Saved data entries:
================================

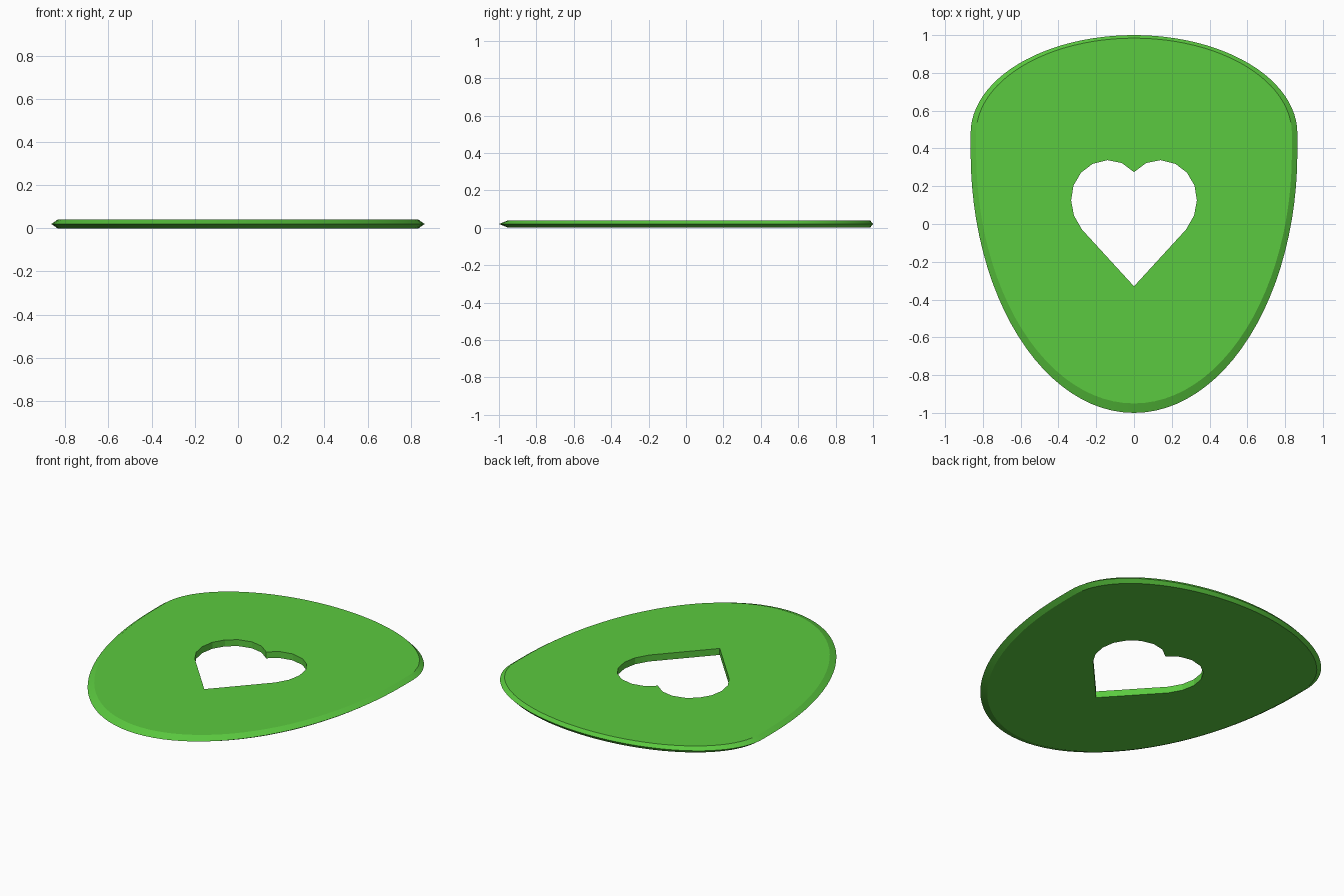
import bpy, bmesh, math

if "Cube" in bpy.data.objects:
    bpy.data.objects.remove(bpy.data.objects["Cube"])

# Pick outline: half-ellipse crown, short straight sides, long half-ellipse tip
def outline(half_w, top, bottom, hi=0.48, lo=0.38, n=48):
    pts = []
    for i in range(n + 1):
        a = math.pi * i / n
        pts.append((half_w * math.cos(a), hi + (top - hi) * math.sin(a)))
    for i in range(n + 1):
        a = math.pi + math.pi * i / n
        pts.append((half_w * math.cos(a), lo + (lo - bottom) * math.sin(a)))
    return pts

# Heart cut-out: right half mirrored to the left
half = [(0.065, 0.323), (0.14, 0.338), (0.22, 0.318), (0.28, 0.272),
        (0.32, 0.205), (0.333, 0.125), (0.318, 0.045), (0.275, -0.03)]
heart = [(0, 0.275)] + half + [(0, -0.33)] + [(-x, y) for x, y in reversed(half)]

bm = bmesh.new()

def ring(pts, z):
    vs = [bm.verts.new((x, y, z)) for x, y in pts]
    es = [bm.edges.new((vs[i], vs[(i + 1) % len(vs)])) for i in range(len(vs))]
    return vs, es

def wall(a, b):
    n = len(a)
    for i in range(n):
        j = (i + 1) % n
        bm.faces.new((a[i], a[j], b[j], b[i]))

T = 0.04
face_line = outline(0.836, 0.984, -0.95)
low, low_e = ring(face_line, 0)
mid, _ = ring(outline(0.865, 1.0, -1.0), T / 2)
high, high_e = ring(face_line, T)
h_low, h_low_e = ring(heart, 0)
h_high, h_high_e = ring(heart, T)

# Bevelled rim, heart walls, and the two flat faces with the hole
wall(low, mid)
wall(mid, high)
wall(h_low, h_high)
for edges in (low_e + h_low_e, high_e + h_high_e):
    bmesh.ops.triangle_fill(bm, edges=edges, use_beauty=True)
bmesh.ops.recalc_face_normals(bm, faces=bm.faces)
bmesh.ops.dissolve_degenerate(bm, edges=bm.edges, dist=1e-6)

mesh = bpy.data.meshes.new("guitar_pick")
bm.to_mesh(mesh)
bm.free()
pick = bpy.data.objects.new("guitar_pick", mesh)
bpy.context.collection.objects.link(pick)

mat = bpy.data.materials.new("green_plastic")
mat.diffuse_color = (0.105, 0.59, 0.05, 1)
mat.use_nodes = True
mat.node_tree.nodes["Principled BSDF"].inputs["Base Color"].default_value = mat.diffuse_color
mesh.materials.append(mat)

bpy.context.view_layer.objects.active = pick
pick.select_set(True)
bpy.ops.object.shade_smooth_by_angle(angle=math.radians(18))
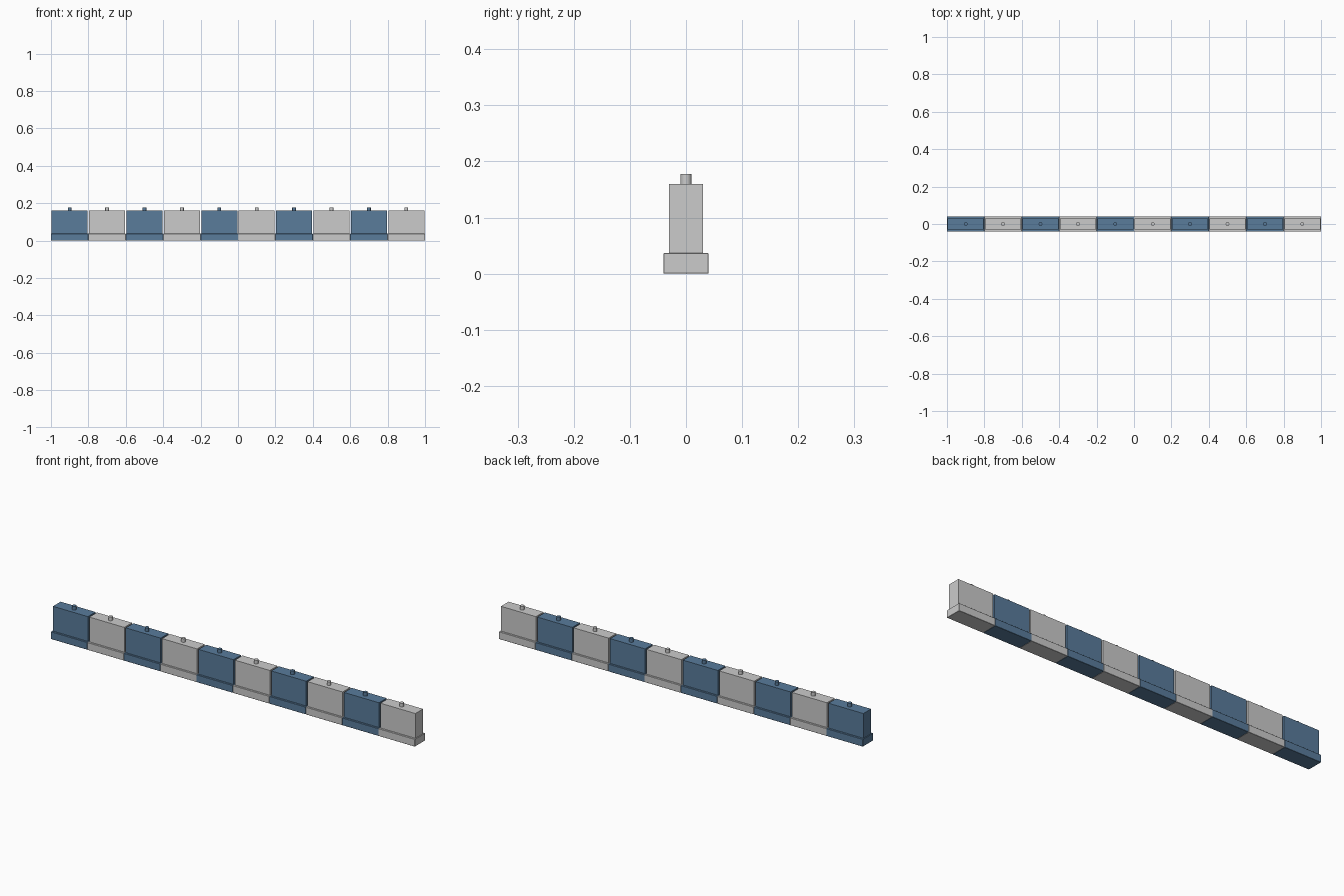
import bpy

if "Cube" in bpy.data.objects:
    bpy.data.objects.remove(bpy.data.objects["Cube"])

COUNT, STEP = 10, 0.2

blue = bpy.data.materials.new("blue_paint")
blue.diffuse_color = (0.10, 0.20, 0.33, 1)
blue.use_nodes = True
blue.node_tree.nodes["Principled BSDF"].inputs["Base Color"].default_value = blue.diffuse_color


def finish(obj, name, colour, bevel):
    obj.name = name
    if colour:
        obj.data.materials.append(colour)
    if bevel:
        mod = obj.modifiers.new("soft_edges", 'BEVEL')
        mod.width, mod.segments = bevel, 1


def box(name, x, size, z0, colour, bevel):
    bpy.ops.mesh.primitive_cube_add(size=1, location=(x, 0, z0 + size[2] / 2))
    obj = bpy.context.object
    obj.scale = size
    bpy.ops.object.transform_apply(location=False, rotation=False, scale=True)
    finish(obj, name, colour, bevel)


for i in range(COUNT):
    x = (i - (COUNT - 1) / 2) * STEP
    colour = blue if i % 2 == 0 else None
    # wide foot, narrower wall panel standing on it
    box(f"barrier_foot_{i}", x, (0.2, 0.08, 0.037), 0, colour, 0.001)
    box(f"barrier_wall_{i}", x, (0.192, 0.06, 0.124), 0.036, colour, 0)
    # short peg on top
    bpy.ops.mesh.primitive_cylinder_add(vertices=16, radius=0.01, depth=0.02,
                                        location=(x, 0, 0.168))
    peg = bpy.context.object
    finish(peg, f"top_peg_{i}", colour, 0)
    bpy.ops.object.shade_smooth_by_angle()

================================

What is expected - Print the stretch of the data from the line with "bmesh.ops.recalc_face_normals(bm, faces=bm.faces)" through its last line, exactly and with both ends kept. Omit pictures.

Task response -
bmesh.ops.recalc_face_normals(bm, faces=bm.faces)
bmesh.ops.dissolve_degenerate(bm, edges=bm.edges, dist=1e-6)

mesh = bpy.data.meshes.new("guitar_pick")
bm.to_mesh(mesh)
bm.free()
pick = bpy.data.objects.new("guitar_pick", mesh)
bpy.context.collection.objects.link(pick)

mat = bpy.data.materials.new("green_plastic")
mat.diffuse_color = (0.105, 0.59, 0.05, 1)
mat.use_nodes = True
mat.node_tree.nodes["Principled BSDF"].inputs["Base Color"].default_value = mat.diffuse_color
mesh.materials.append(mat)

bpy.context.view_layer.objects.active = pick
pick.select_set(True)
bpy.ops.object.shade_smooth_by_angle(angle=math.radians(18))
import bpy

if "Cube" in bpy.data.objects:
    bpy.data.objects.remove(bpy.data.objects["Cube"])

COUNT, STEP = 10, 0.2

blue = bpy.data.materials.new("blue_paint")
blue.diffuse_color = (0.10, 0.20, 0.33, 1)
blue.use_nodes = True
blue.node_tree.nodes["Principled BSDF"].inputs["Base Color"].default_value = blue.diffuse_color


def finish(obj, name, colour, bevel):
    obj.name = name
    if colour:
        obj.data.materials.append(colour)
    if bevel:
        mod = obj.modifiers.new("soft_edges", 'BEVEL')
        mod.width, mod.segments = bevel, 1


def box(name, x, size, z0, colour, bevel):
    bpy.ops.mesh.primitive_cube_add(size=1, location=(x, 0, z0 + size[2] / 2))
    obj = bpy.context.object
    obj.scale = size
    bpy.ops.object.transform_apply(location=False, rotation=False, scale=True)
    finish(obj, name, colour, bevel)


for i in range(COUNT):
    x = (i - (COUNT - 1) / 2) * STEP
    colour = blue if i % 2 == 0 else None
    # wide foot, narrower wall panel standing on it
    box(f"barrier_foot_{i}", x, (0.2, 0.08, 0.037), 0, colour, 0.001)
    box(f"barrier_wall_{i}", x, (0.192, 0.06, 0.124), 0.036, colour, 0)
    # short peg on top
    bpy.ops.mesh.primitive_cylinder_add(vertices=16, radius=0.01, depth=0.02,
                                        location=(x, 0, 0.168))
    peg = bpy.context.object
    finish(peg, f"top_peg_{i}", colour, 0)
    bpy.ops.object.shade_smooth_by_angle()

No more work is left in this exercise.